Thanks for listening,


  1. Just amazing! This blog is such a treasure. I feel like we're coming along for the adventures too! Even if it wasn't what you expected, it sure does look beautiful. I mentioned this part on Facebook, but please be done with cathedrals AFTER you go to Notre Dame in Paris, okay! And may you not have any more heart attack hills in the future!

  2. Great, again, Jay. You had me laughing along the way.

    Perhaps I need to wait for the next post, but what's the family's take on the new travel style? Perhaps a happy medium can be reached with the amount of pre-planning?

    Scotland is one of our favorites and we plan to go back. Sounds like you liked parts, put not all of it.

    Edinburgh Castle and Stirling Castle are very similar. Lots of history there. Quite the castle snob you've become! Can't believe you passed up Urquhart for Inverness though . . .

    . . . or Culloden for the red-neck seal pier.

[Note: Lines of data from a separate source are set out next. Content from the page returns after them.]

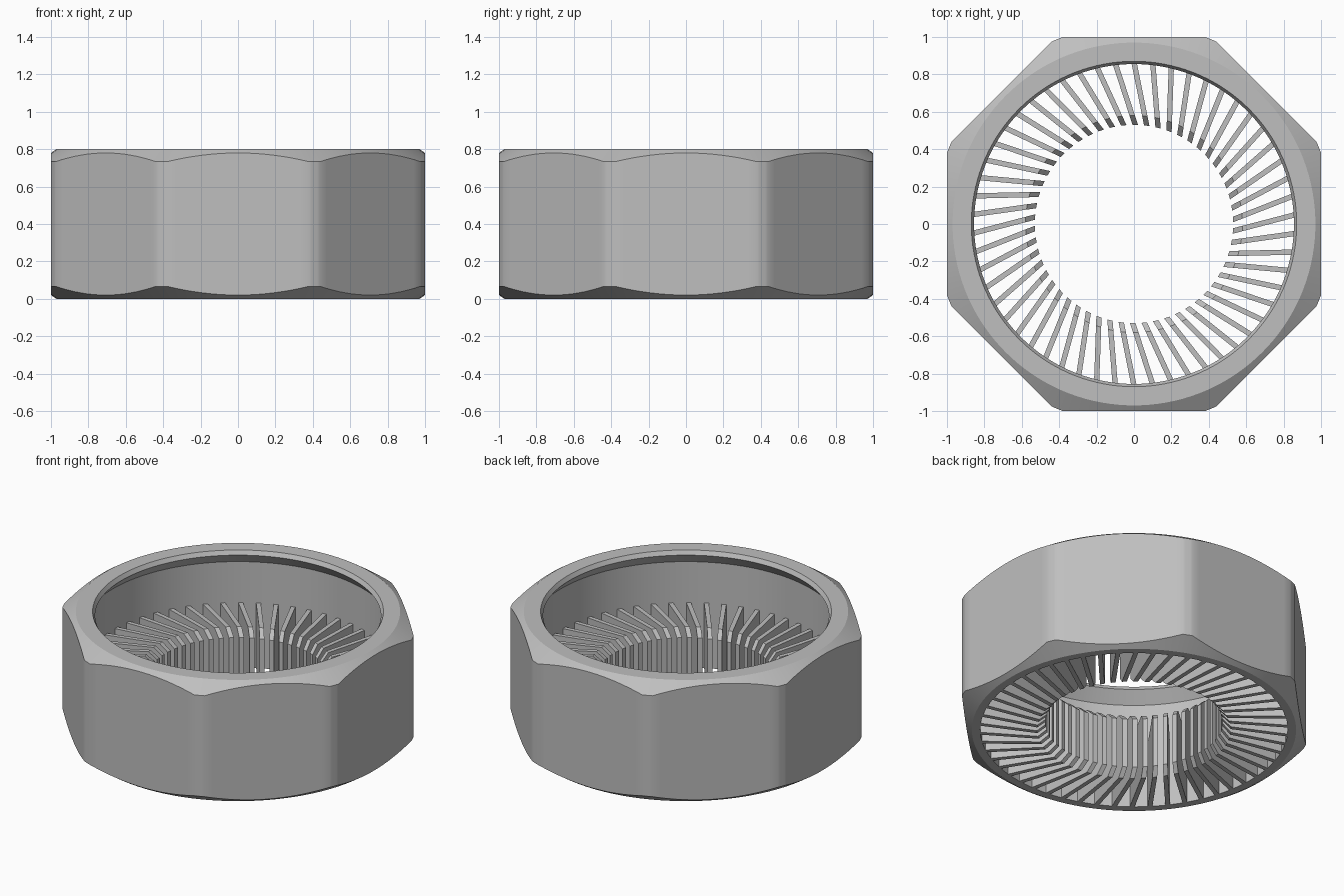
import bpy
import bmesh
import math

old = bpy.data.objects.get("Cube")
if old:
    bpy.data.objects.remove(old, do_unlink=True)

HEIGHT = 0.8
WALL = 0.92          # inner wall radius
CORNER = 1.07        # turned-down radius of the octagon corners
FACE = 0.97          # radius where the end faces meet the chamfer
SLOPE = 0.67

steel = bpy.data.materials.new("grey_steel")
steel.use_nodes = True
grey = (0.52, 0.52, 0.52, 1)
steel.diffuse_color = grey
steel.node_tree.nodes["Principled BSDF"].inputs["Base Color"].default_value = grey


def finish(name, bm):
    bmesh.ops.recalc_face_normals(bm, faces=bm.faces[:])
    mesh = bpy.data.meshes.new(name)
    bm.to_mesh(mesh)
    bm.free()
    mesh.materials.append(steel)
    obj = bpy.data.objects.new(name, mesh)
    bpy.context.collection.objects.link(obj)
    bpy.ops.object.select_all(action="DESELECT")
    obj.select_set(True)
    bpy.context.view_layer.objects.active = obj
    bpy.ops.object.shade_smooth_by_angle(angle=math.radians(30))
    return obj


def nut_section(radius):
    """Cross-section of the nut wall, with chamfers and an undercut lip."""
    drop = SLOPE * (radius - FACE)
    return [(WALL, 0), (FACE, 0), (radius, drop), (radius, HEIGHT - drop),
            (FACE, HEIGHT), (0.87, HEIGHT), (0.855, 0.773), (WALL, 0.70)]


# Octagonal nut body: sweep the section, radius following the flats
bm = bmesh.new()
half_flat = math.acos(1 / CORNER)
eighth = math.pi / 4
rings = []
for side in range(8):
    offsets = [half_flat * (i / 8 - 1) for i in range(16)]
    offsets += [half_flat + (eighth - 2 * half_flat) * i / 4 for i in range(4)]
    for off in offsets:
        angle = side * eighth + off
        radius = min(CORNER, 1 / math.cos(off))
        rings.append([bm.verts.new((r * math.cos(angle), r * math.sin(angle), z))
                      for r, z in nut_section(radius)])
for i, ring in enumerate(rings):
    after = rings[(i + 1) % len(rings)]
    for j in range(len(ring)):
        k = (j + 1) % len(ring)
        bm.faces.new((ring[j], after[j], after[k], ring[k]))
finish("nut_body", bm)

# Inner vanes: thin plates set slightly off the radial direction
VANES = 54
SKEW = 0.17
THICK = 0.028
TOP = 0.43
CUT = 0.05
vane_profile = [(WALL + 0.005, 0), (0.58, 0), (0.53, CUT),
                (0.53, TOP - CUT), (0.58, TOP), (WALL + 0.005, TOP)]
bm = bmesh.new()
for n in range(VANES):
    turn = n * math.tau / VANES - math.radians(2)
    c, s = math.cos(turn), math.sin(turn)
    sides = []
    for x in (SKEW - THICK / 2, SKEW + THICK / 2):
        loop = []
        for r, z in vane_profile:
            y = math.sqrt(r * r - x * x)
            loop.append(bm.verts.new((x * c - y * s, x * s + y * c, z)))
        sides.append(loop)
    a, b = sides
    bm.faces.new(a)
    bm.faces.new(b[::-1])
    for j in range(len(a)):
        k = (j + 1) % len(a)
        bm.faces.new((a[k], a[j], b[j], b[k]))
finish("inner_vanes", bm)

Oh well, different strokes . . . (fortunately my fam is happy with the benevolent dictator approach).

    I think it is Ed-in-bra rather than Ed-in-burrow but I'm sure there a quite a few interpretations.

  3. @Tammy - haha, don't worry that is still on my to do list. We still have some castles, cathedrals, manor houses to see but have really slowed down on seeing them.

    @Steve - yes on the happy medium, I think this trip has helped me get a better feel for their level of planning to still feel like an adventure and my level of planning required to keep the vacation flowing without hitting a bunch of duds.

    I really liked the history at Stirling & Edinburgh Castles while the group was less impressed. Urquhart was just to busy for us - parking was already tight then two tour buses of OAP's pulled up. I was voted down 3-0 on Culloden and any other military stop for the rest of the trip. More dumb and lazy animals, less fun and interesting history stuff was the unanimous message.